Markets have rebounded from a steep sell-off at the year’s start, but confidence has slipped and investors have shifted to the sidelines. The S&P 500, Euro Stoxx 600 and Nikkei have all slid since May began, and $7.4bn was withdrawn from equities in the last week alone, according to data provider EPFR.
“It’s the great unknown. Everyone is pushing on a string,” said Jim Tierney, a chief investment officer with Alliance Bernstein. “If you didn’t invest when rates were zero, and you’re not investing now when rates are negative, what more can be done to prod people to spend and invest.”
The withdrawals underline fears over growth in Japan and the Eurozone, as well as questions over US companies’ ability to weather a fragile economic backdrop. Technology earnings, one engine of growth, broadly disappointed in the latest quarter, with more than $80bn sliced off Apple’s valuation since its earnings announcement in April.
Many of the concerns that plagued markets when the year began — the collapse in oil prices, fears of a Chinese hard landing and even talk of recession in the US — have eased, but investors are now looking at a horizon pockmarked by exogenous risks.
“We’re not impervious to the risks,” said Paul Christopher, head global market strategist with Wells Fargo Investment Institute. “There will be some binary event type risks; Brexit is one, Spanish elections are another and the US elections in November are a third. Because of those event risks and since we’re waiting for growth to return … we’ve gotten more selective.”
Robust US retail sales figures for April and an improvement in consumer confidence figures for this month were not enough to allay investor concerns on Friday, with the S&P 500 sliding back towards its break-even point for the year.
Most recent economic readings from the US have proved disheartening, with monthly job growth falling short of expectations, while industrial production figures from Europe on Thursday were weak.
Unconventional stimulus programs, including the introduction of negative interest rates by the European Central Bank and Bank of Japan, have been met with incredulity from investors who warn such efforts have been ineffective.
The withdrawals have put equities “firmly” on track for their biggest year of redemptions since 2011, EPFR said.
“Driving this latest shift are doubts about the effectiveness of the policies pursued by Japan and the Eurozone to kick-start economic growth, the erosion of corporate profit margins in the US and China and the structural issues dogging many of the major emerging markets,” said Cameron Brandt, director of research at EPFR.
In the past week, 20 per cent of investors said they were optimistic about the US stock market, roughly half the historical average, according to the American Association of Individual Investors.
Bond funds and money market accounts benefited from the shift out of stocks in the past week. Global bond funds counted $3.5bn of fresh capital in the five trading days to Wednesday, the 11th week of inflows in the past 12, according to EPFR.

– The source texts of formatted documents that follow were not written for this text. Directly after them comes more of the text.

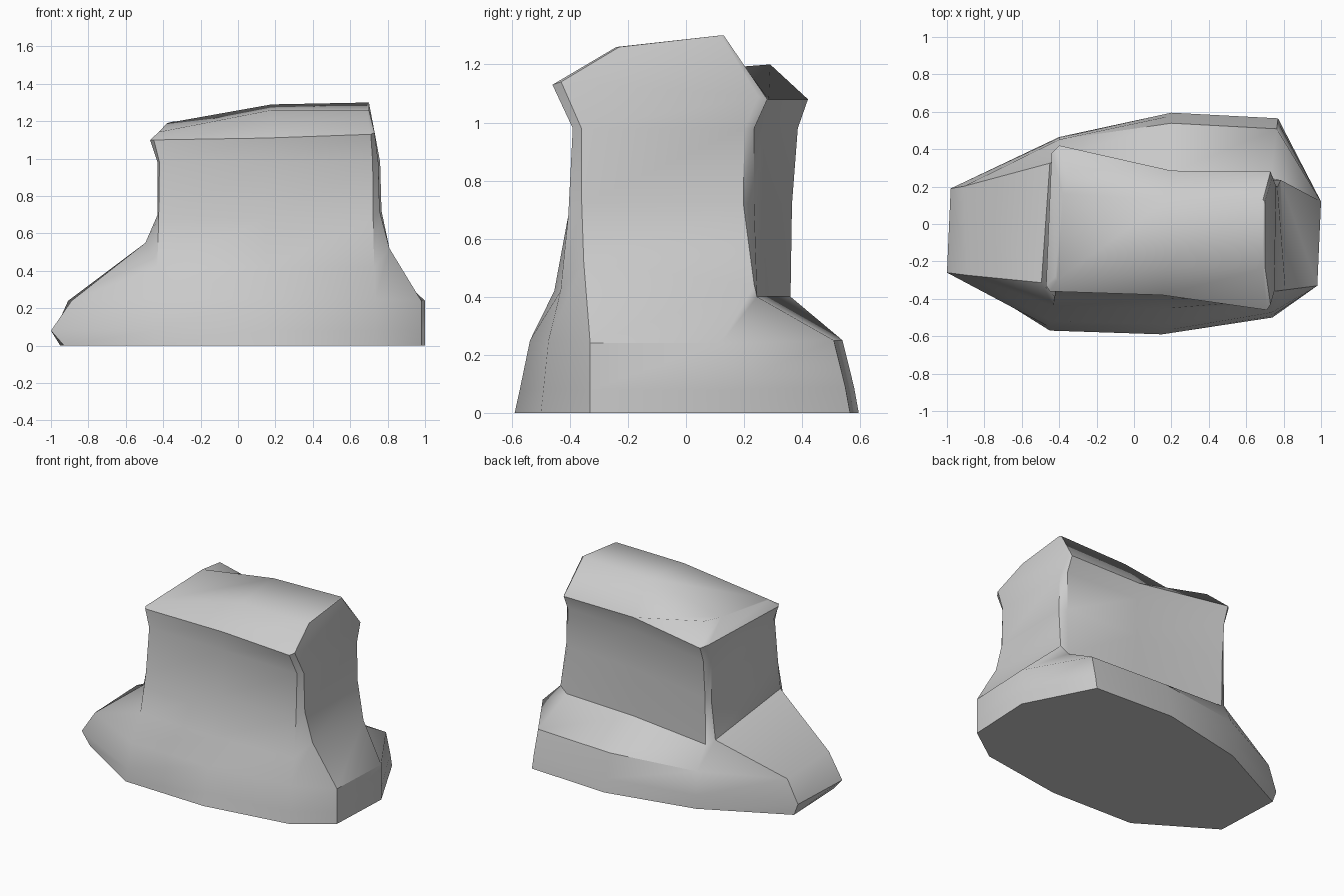
import bpy, bmesh
from mathutils import Vector

if "Cube" in bpy.data.objects:
    bpy.data.objects.remove(bpy.data.objects["Cube"])

# Outlines run: 3 front points, 2 right, 3 back, 2 left
SIDES = "FFFRRBBBLL"
foot = [(-.45, -.57), (.15, -.59), (.74, -.50), (.98, -.33), (1.0, .12),
        (.77, .565), (.2, .595), (-.4, .465), (-.95, .19), (-.93, -.27)]
neck = [(-.42, -.36), (.15, -.37), (.72, -.39), (.75, -.36), (.76, .20),
        (.73, .235), (.2, .265), (-.40, .385), (-.43, .34), (-.43, -.32)]
cap_rim = [(-.45, -.36, 1.10), (.15, -.38, 1.11), (.71, -.46, 1.13),
           (.73, -.43, 1.14), (.74, .25, 1.09), (.73, .28, 1.08),
           (.2, .285, 1.08), (-.40, .42, 1.08), (-.44, .38, 1.10), (-.47, -.33, 1.10)]
cap_top = [(-.41, -.30, 1.145), (.18, -.23, 1.26), (.69, -.24, 1.26),
           (.70, -.23, 1.26), (.70, .12, 1.30), (.69, .13, 1.30),
           (.18, .13, 1.29), (-.34, .29, 1.20), (-.38, .16, 1.19), (-.42, -.28, 1.145)]

# Per-side profiles: (blend from foot to neck, height)
toe = {"F": (.08, .08), "R": (0, .08), "B": (.05, .09), "L": (-.06, .08)}
shoulder = {"F": (.24, .25), "R": (0, .24), "B": (.17, .25), "L": (.08, .24)}
ankle = {"F": (.62, .42), "R": (.74, .52), "B": (.97, .40), "L": (.87, .55)}
shaft = {"F": (.86, .68), "R": (.97, .72), "B": (1, .72), "L": (1, .70)}


def level(profile):
    ring = []
    for side, a, b in zip(SIDES, foot, neck):
        t, z = profile[side]
        ring.append(Vector(a).lerp(Vector(b), t).to_3d() + Vector((0, 0, z)))
    return ring


def flat(outline, z):
    return [Vector((x, y, z)) for x, y in outline]


# Nose of the foot bulges at the left
nose = level(toe)
nose[8] = Vector((-.98, .19, .08))
nose[9] = Vector((-1.0, -.26, .08))
# Back of the shaft leans inward, its corners meeting the foot lower down
waist = level(shaft)
waist[7].y = .365
heel = level(ankle)
heel[7].y = .36
heel[4] = Vector((.785, .235, .44))
heel[8] = Vector((-.45, .325, .43))

rings = [flat(foot, 0), nose, level(shoulder), heel, waist,
         flat(neck, .98), cap_rim, cap_top]

# Loft the block, leaving one cap panel open for the folded back corner
bm = bmesh.new()
loops = [[bm.verts.new(p) for p in r] for r in rings]
n = len(SIDES)
rim, top = loops[-2:]
for lo, hi in zip(loops, loops[1:]):
    for i in range(n):
        j = (i + 1) % n
        if hi is top and i == 6:
            continue
        bm.faces.new((lo[i], lo[j], hi[j], hi[i]))

# Folded back corner of the cap
bm.faces.new((rim[6], rim[7], top[7]))
bm.faces.new((rim[6], top[7], top[8]))
bm.faces.new((rim[6], top[8], top[6]))

# Sole and sloping cap
bm.faces.new(loops[0][::-1])
for face in ((0, 1, 6), (0, 6, 8, 9), (1, 2, 5, 6), (2, 3, 4, 5)):
    bm.faces.new([top[i] for i in face])
bmesh.ops.recalc_face_normals(bm, faces=bm.faces)

mesh = bpy.data.meshes.new("rock_block")
bm.to_mesh(mesh)
bm.free()
obj = bpy.data.objects.new("rock_block", mesh)
bpy.context.collection.objects.link(obj)
bpy.context.view_layer.objects.active = obj
obj.select_set(True)
bpy.ops.object.shade_smooth_by_angle(angle=0.65)

# Soften the folds across the top of the cap
for e in mesh.edges:
    a, b = (mesh.vertices[v].co for v in e.vertices)
    if max(a.z, b.z) > 1.14 and min(a.x, b.x) < .65 and min(a.z, b.z) > 1.07:
        e.use_edge_sharp = False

Money market accounts — often considered a proxy for cash — received $5.1bn of inflows in the past week, the third consecutive week of additions, according to Lipper.
Funds invested in high-grade US corporate debt also benefited, with $1.1bn of inflows. Riskier junk bond funds suffered their largest outflow since January, although investors were quick to point out that most of the redemptions were concentrated in just a handful of exchange traded funds.
The investor preference for debt, accentuated by the ECB and BoJ bond buying programmes, has kept a lid on sovereign bond yields and suppressed corporate borrowing costs. Global bond funds have recorded $59bn of inflows since the year began, surpassing the $56bn haul in 2015.
“The market tone feels OK, feels relatively constructive for credit,” said Ken Monaghan, head of global high yield for Amundi Smith Breeden. “We’re seeing money being put to work in fixed income … If there was some reluctance to do so earlier this year because of recessionary concerns, that has proved to be more of a temporary pause.”